### [Assignment]
Give the data again in full, without pictures.

[Saved entries]

+ + +

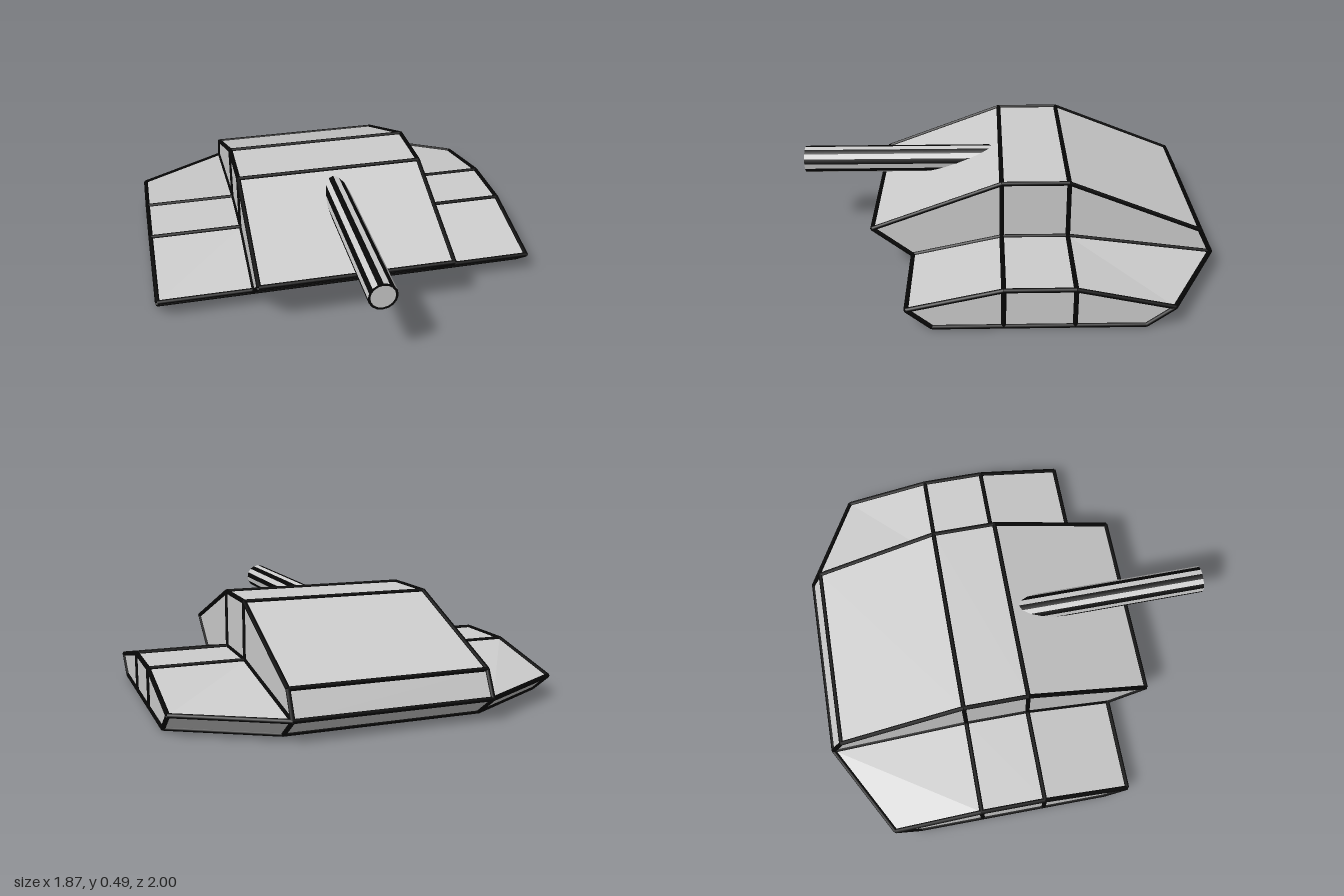
import * as THREE from 'three';

const plate = new THREE.MeshStandardMaterial({ color: 0xcccccc });
plate.name = 'paleGreyPlate';
plate.flatShading = true;
const seam = new THREE.MeshStandardMaterial({ color: 0x060606 });
seam.name = 'blackSeam';

// Closed solid between two matching side profiles, a at the smaller x
function loft(name, a, b) {
  const pos = [];
  const tri = (...points) => points.forEach((p) => pos.push(p.x, p.y, p.z));
  const n = a.length;
  for (let i = 0; i < n; i++) {
    const j = (i + 1) % n;
    tri(a[i], b[i], b[j]);
    tri(a[i], b[j], a[j]);
    if (i > 0 && i < n - 1) {
      tri(a[0], a[i], a[j]);
      tri(b[0], b[j], b[i]);
    }
  }
  const geo = new THREE.BufferGeometry();
  geo.setAttribute('position', new THREE.Float32BufferAttribute(pos, 3));
  geo.computeVertexNormals();
  const mesh = new THREE.Mesh(geo, plate);
  mesh.name = name;
  return mesh;
}

// Thin rod covering the edge from p to q
function strip(p, q, radius = 0.011) {
  const dir = q.clone().sub(p);
  const mesh = new THREE.Mesh(new THREE.CylinderGeometry(radius, radius, dir.length(), 8), seam);
  mesh.position.copy(p).add(q).multiplyScalar(0.5);
  mesh.quaternion.setFromUnitVectors(new THREE.Vector3(0, 1, 0), dir.normalize());
  mesh.name = 'seamStrip';
  return mesh;
}

const profile = (x, points) => points.map(([z, y]) => new THREE.Vector3(x, y, z));

// Strips along every edge of a lofted solid
function edges(group, a, b) {
  a.forEach((p, i) => {
    const j = (i + 1) % a.length;
    group.add(strip(p, b[i]), strip(p, a[j]), strip(b[i], b[j]));
  });
}

export function createModel() {
  const model = new THREE.Group();
  model.name = 'armouredVehicle';
  const seams = new THREE.Group();
  seams.name = 'panelSeams';
  const inner = 0.465, outer = 0.922, base = 0.009;
  const ribs = [0.015, -0.3];

  // Tall central hull
  const hullPoints = [[0.625, 0.245], [0.015, 0.475], [-0.3, 0.475], [-0.93, 0.22],
    [-0.99, 0.1], [-0.87, base], [0.33, base]];
  const hullA = profile(-inner, hullPoints), hullB = profile(inner, hullPoints);
  model.add(loft('centralHull', hullA, hullB));
  edges(seams, hullA, hullB);
  seams.add(strip(new THREE.Vector3(-inner, 0.1, 0.44), new THREE.Vector3(inner, 0.1, 0.44)));

  // Low side hulls with swept-back rear corners
  const podPoints = (rear) => [[0.44, 0.1], [0.015, 0.195], [-0.3, 0.195],
    [rear, 0.1], [rear + 0.12, base], [0.33, base]];
  for (const side of [-1, 1]) {
    const near = profile(side * inner, podPoints(-0.99));
    const far = profile(side * outer, podPoints(-0.735));
    const [a, b] = side < 0 ? [far, near] : [near, far];
    model.add(loft(side < 0 ? 'rightSideHull' : 'leftSideHull', a, b));
    edges(seams, a, b);
    // Upright seams on the sides
    for (const z of ribs) {
      for (const [x, low, high] of [[outer, base, 0.195], [inner, 0.195, 0.475]]) {
        seams.add(strip(new THREE.Vector3(side * x, low, z), new THREE.Vector3(side * x, high, z)));
      }
    }
  }

  // Cross seams on the underside
  for (const z of ribs) {
    seams.add(strip(new THREE.Vector3(-outer, base, z), new THREE.Vector3(outer, base, z), 0.009));
  }
  model.add(seams);

  // Gun barrel with alternating dark and pale facets
  const barrel = new THREE.Group();
  barrel.name = 'gunBarrel';
  const sides = 16, radius = 0.067, length = 0.98;
  const tube = new THREE.CylinderGeometry(radius, radius, length, sides, 1, true);
  tube.clearGroups();
  for (let i = 0; i < sides; i++) tube.addGroup(i * 6, 6, i % 2);
  tube.rotateX(Math.PI / 2);
  const barrelTube = new THREE.Mesh(tube, [seam, plate]);
  barrelTube.name = 'barrelTube';
  const muzzle = new THREE.Mesh(new THREE.CircleGeometry(0.056, sides), plate);
  muzzle.name = 'muzzleFace';
  muzzle.position.z = length / 2;
  const rim = new THREE.Mesh(new THREE.RingGeometry(0.056, radius, sides), seam);
  rim.name = 'muzzleRim';
  rim.position.z = length / 2;
  barrel.add(barrelTube, muzzle, rim);
  barrel.position.set(0.007, 0.392, 1 - length / 2);
  model.add(barrel);

  return model;
}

+ + +

### [Output of the task]
import * as THREE from 'three';

const plate = new THREE.MeshStandardMaterial({ color: 0xcccccc });
plate.name = 'paleGreyPlate';
plate.flatShading = true;
const seam = new THREE.MeshStandardMaterial({ color: 0x060606 });
seam.name = 'blackSeam';

// Closed solid between two matching side profiles, a at the smaller x
function loft(name, a, b) {
  const pos = [];
  const tri = (...points) => points.forEach((p) => pos.push(p.x, p.y, p.z));
  const n = a.length;
  for (let i = 0; i < n; i++) {
    const j = (i + 1) % n;
    tri(a[i], b[i], b[j]);
    tri(a[i], b[j], a[j]);
    if (i > 0 && i < n - 1) {
      tri(a[0], a[i], a[j]);
      tri(b[0], b[j], b[i]);
    }
  }
  const geo = new THREE.BufferGeometry();
  geo.setAttribute('position', new THREE.Float32BufferAttribute(pos, 3));
  geo.computeVertexNormals();
  const mesh = new THREE.Mesh(geo, plate);
  mesh.name = name;
  return mesh;
}

// Thin rod covering the edge from p to q
function strip(p, q, radius = 0.011) {
  const dir = q.clone().sub(p);
  const mesh = new THREE.Mesh(new THREE.CylinderGeometry(radius, radius, dir.length(), 8), seam);
  mesh.position.copy(p).add(q).multiplyScalar(0.5);
  mesh.quaternion.setFromUnitVectors(new THREE.Vector3(0, 1, 0), dir.normalize());
  mesh.name = 'seamStrip';
  return mesh;
}

const profile = (x, points) => points.map(([z, y]) => new THREE.Vector3(x, y, z));

// Strips along every edge of a lofted solid
function edges(group, a, b) {
  a.forEach((p, i) => {
    const j = (i + 1) % a.length;
    group.add(strip(p, b[i]), strip(p, a[j]), strip(b[i], b[j]));
  });
}

export function createModel() {
  const model = new THREE.Group();
  model.name = 'armouredVehicle';
  const seams = new THREE.Group();
  seams.name = 'panelSeams';
  const inner = 0.465, outer = 0.922, base = 0.009;
  const ribs = [0.015, -0.3];

  // Tall central hull
  const hullPoints = [[0.625, 0.245], [0.015, 0.475], [-0.3, 0.475], [-0.93, 0.22],
    [-0.99, 0.1], [-0.87, base], [0.33, base]];
  const hullA = profile(-inner, hullPoints), hullB = profile(inner, hullPoints);
  model.add(loft('centralHull', hullA, hullB));
  edges(seams, hullA, hullB);
  seams.add(strip(new THREE.Vector3(-inner, 0.1, 0.44), new THREE.Vector3(inner, 0.1, 0.44)));

  // Low side hulls with swept-back rear corners
  const podPoints = (rear) => [[0.44, 0.1], [0.015, 0.195], [-0.3, 0.195],
    [rear, 0.1], [rear + 0.12, base], [0.33, base]];
  for (const side of [-1, 1]) {
    const near = profile(side * inner, podPoints(-0.99));
    const far = profile(side * outer, podPoints(-0.735));
    const [a, b] = side < 0 ? [far, near] : [near, far];
    model.add(loft(side < 0 ? 'rightSideHull' : 'leftSideHull', a, b));
    edges(seams, a, b);
    // Upright seams on the sides
    for (const z of ribs) {
      for (const [x, low, high] of [[outer, base, 0.195], [inner, 0.195, 0.475]]) {
        seams.add(strip(new THREE.Vector3(side * x, low, z), new THREE.Vector3(side * x, high, z)));
      }
    }
  }

  // Cross seams on the underside
  for (const z of ribs) {
    seams.add(strip(new THREE.Vector3(-outer, base, z), new THREE.Vector3(outer, base, z), 0.009));
  }
  model.add(seams);

  // Gun barrel with alternating dark and pale facets
  const barrel = new THREE.Group();
  barrel.name = 'gunBarrel';
  const sides = 16, radius = 0.067, length = 0.98;
  const tube = new THREE.CylinderGeometry(radius, radius, length, sides, 1, true);
  tube.clearGroups();
  for (let i = 0; i < sides; i++) tube.addGroup(i * 6, 6, i % 2);
  tube.rotateX(Math.PI / 2);
  const barrelTube = new THREE.Mesh(tube, [seam, plate]);
  barrelTube.name = 'barrelTube';
  const muzzle = new THREE.Mesh(new THREE.CircleGeometry(0.056, sides), plate);
  muzzle.name = 'muzzleFace';
  muzzle.position.z = length / 2;
  const rim = new THREE.Mesh(new THREE.RingGeometry(0.056, radius, sides), seam);
  rim.name = 'muzzleRim';
  rim.position.z = length / 2;
  barrel.add(barrelTube, muzzle, rim);
  barrel.position.set(0.007, 0.392, 1 - length / 2);
  model.add(barrel);

  return model;
}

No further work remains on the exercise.